The Institutional Investors Group on Climate Change (IIGCC) addressed its call specifically to the investment committee of the European Fund for Strategic Investment (EFSI), the EU’s vehicle for implementing what was initially known as the Juncker Plan.

The IIGCC has previously made a series of recommendations to boost investment in renewable energy and other sustainable infrastructure in Europe through the EFSI.

In a report published yesterday, 20 September, it noted that some of these, such as “robust sustainability criteria” that rule out EU support for new high-carbon projects, have been taken up.

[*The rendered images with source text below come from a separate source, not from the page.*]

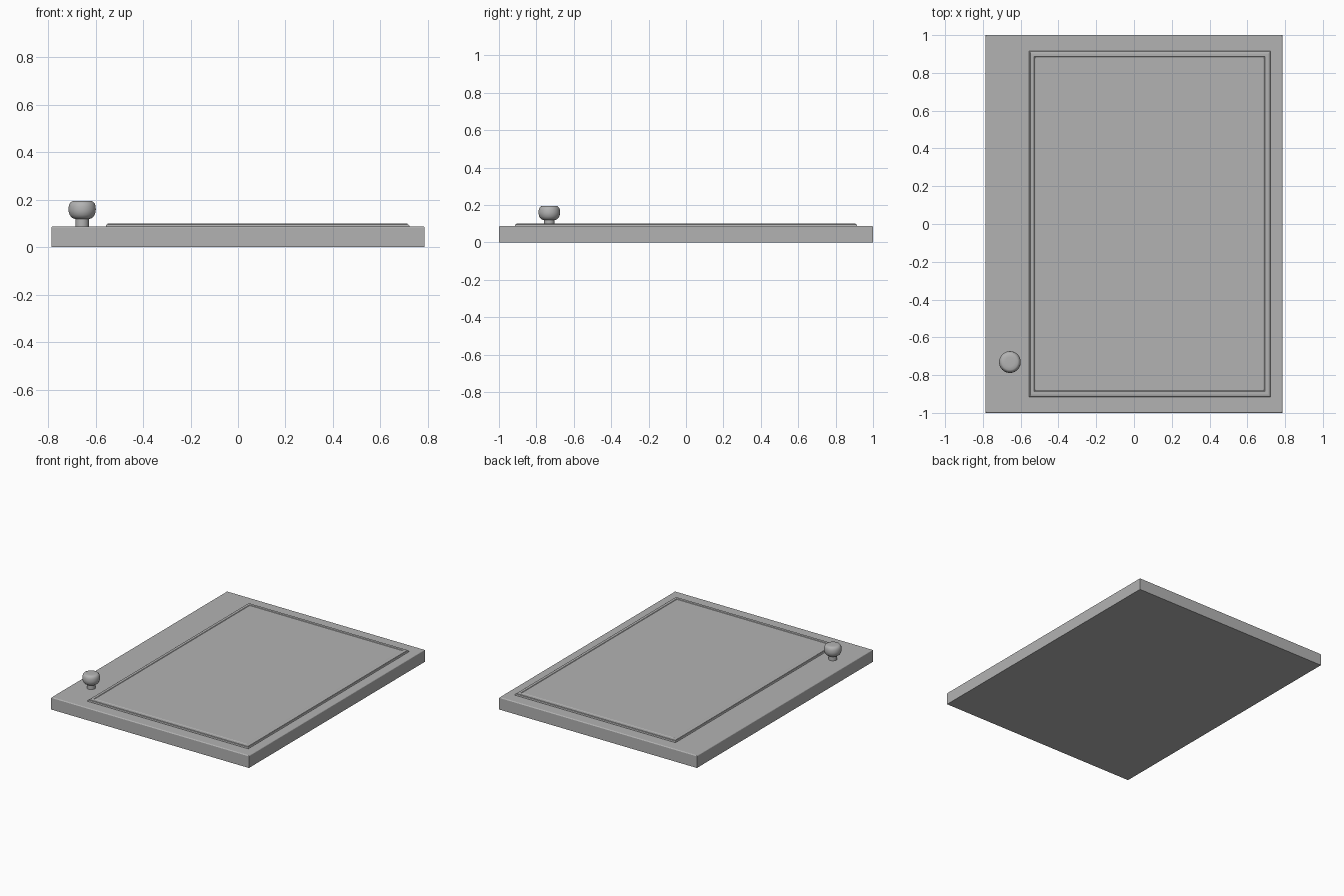
import bpy, bmesh
from math import cos, sin, pi, radians

if "Cube" in bpy.data.objects:
    bpy.data.objects.remove(bpy.data.objects["Cube"])

grey = bpy.data.materials.new("mid_grey")
grey.diffuse_color = (0.45, 0.45, 0.45, 1)
grey.use_nodes = True
grey.node_tree.nodes["Principled BSDF"].inputs["Base Color"].default_value = grey.diffuse_color


def loft(name, rings, smooth=0):
    """Skin a stack of equal-length closed rings and cap both ends."""
    bm = bmesh.new()
    loops = [[bm.verts.new(p) for p in ring] for ring in rings]
    n = len(loops[0])
    for a, b in zip(loops, loops[1:]):
        for i in range(n):
            j = (i + 1) % n
            bm.faces.new((a[i], a[j], b[j], b[i]))
    bm.faces.new(loops[0][::-1])
    bm.faces.new(loops[-1])
    bmesh.ops.recalc_face_normals(bm, faces=bm.faces)
    mesh = bpy.data.meshes.new(name)
    bm.to_mesh(mesh)
    bm.free()
    mesh.materials.append(grey)
    ob = bpy.data.objects.new(name, mesh)
    bpy.context.collection.objects.link(ob)
    if smooth:
        bpy.ops.object.select_all(action='DESELECT')
        ob.select_set(True)
        bpy.context.view_layer.objects.active = ob
        bpy.ops.object.shade_smooth_by_angle(angle=radians(smooth))
    return ob


def rect(x0, x1, y0, y1, inset, z):
    x0, x1, y0, y1 = x0 + inset, x1 - inset, y0 + inset, y1 - inset
    return [(x0, y0, z), (x1, y0, z), (x1, y1, z), (x0, y1, z)]


def circle(cx, cy, r, z, n=40):
    return [(cx + r * cos(2 * pi * i / n), cy + r * sin(2 * pi * i / n), z)
            for i in range(n)]


# Door slab with softened top edges
slab = [(0, 0), (0, 0.083), (0.002, 0.086), (0.006, 0.088)]
loft("door_slab", [rect(-0.787, 0.787, -1, 1, d, z) for d, z in slab])

# Raised panel: stepped rim, shallow groove, flat field (inset, height)
panel = [(0, 0.08), (0, 0.091), (0.003, 0.096), (0.007, 0.097), (0.008, 0.1),
         (0.012, 0.101), (0.028, 0.101), (0.031, 0.098), (0.034, 0.098),
         (0.037, 0.1)]
loft("raised_panel", [rect(-0.557, 0.722, -0.915, 0.915, d, z) for d, z in panel])

# Turned knob (radius, height)
KX, KY = -0.657, -0.731
stem = [(0.028, 0.08), (0.028, 0.125)]
loft("knob_stem", [circle(KX, KY, r, z) for r, z in stem], 30)
head = [(0.028, 0.119), (0.037, 0.121), (0.046, 0.127), (0.053, 0.137),
        (0.057, 0.15), (0.0575, 0.16), (0.0565, 0.173), (0.053, 0.184),
        (0.047, 0.191), (0.041, 0.194), (0.025, 0.195)]
loft("knob_head", [circle(KX, KY, r, z) for r, z in head], 40)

Looking ahead, it said that now the Investment Plan for Europe and the EFSI were in operation, “it is crucial that EFSI’s investment committee steps up its engagement with institutional investors”.

It said the European Investment Bank (EIB), EFSI’s main partner, was playing a “very positive role” in catalysing low-carbon investment and engaging the institutional community.

The IIGCC’s report, on aligning the EU financial system with a transition to low-carbon energy, comes after the European Commission (EC) last week announced that it would double the timespan and financial capacity of the EFSI, with “EFSI2.0” also focusing more on investments in projects contributing to limiting climate warming.

Sustainability ‘relegated’ in CMU

The thrust of the investor group’s report was a call for financial regulation to “enable and facilitate” the real economy shifting to low-carbon, with the IIGCC making wide-ranging recommendations including changes to Solvency II regulation, the EU Emissions Trading Scheme and the EU’s Capital Markets Union (CMU) plan.

On the latter, it said Commission proposals on sustainable investment so far “relegate sustainability considerations to niches within the CMU rather than making them a cornerstone”.

The Commission launched a consultation on long-term and sustainable investment in December 2015, and the IIGCC said it supported “the development of a sustainable CMU action plan” as part of the EC’s review of its CMU proposals.

Specifically, it recommended that the EU’s 2030 climate-energy targets be built into the CMU review.

The investor group also called for “appropriate” treatment of infrastructure as an asset class in insurance and banking regulations (Solvency II and the Capital Requirements Directive, respectively).

This, it said, “should be able to advance the ability of investors to manage their legacy exposure towards high-carbon assets and invest into low-carbon projects and infrastructure corporations”.

However, it said that, while revisions to Solvency II and the Capital Requirements Directive address infrastructure investment “opportunities”, including sustainable infrastructure assets, “it does not of itself improve the way that capital markets assess, price and transfer risks on the side of high-carbon incumbents”.

It therefore called for more transparency about the risks inherent in high-carbon assets, and for rating agencies to better integrate climate risk in ratings.

It acknowledged calls from EU policymakers for pension funds to conduct climate stress-tests and said that, although it supported this in principle, it would be premature to require “mandatory, full stress-testing of asset owners’ climate risk exposure”.

“However,” it added, “basic stress-testing should be encouraged to the extent currently possible.”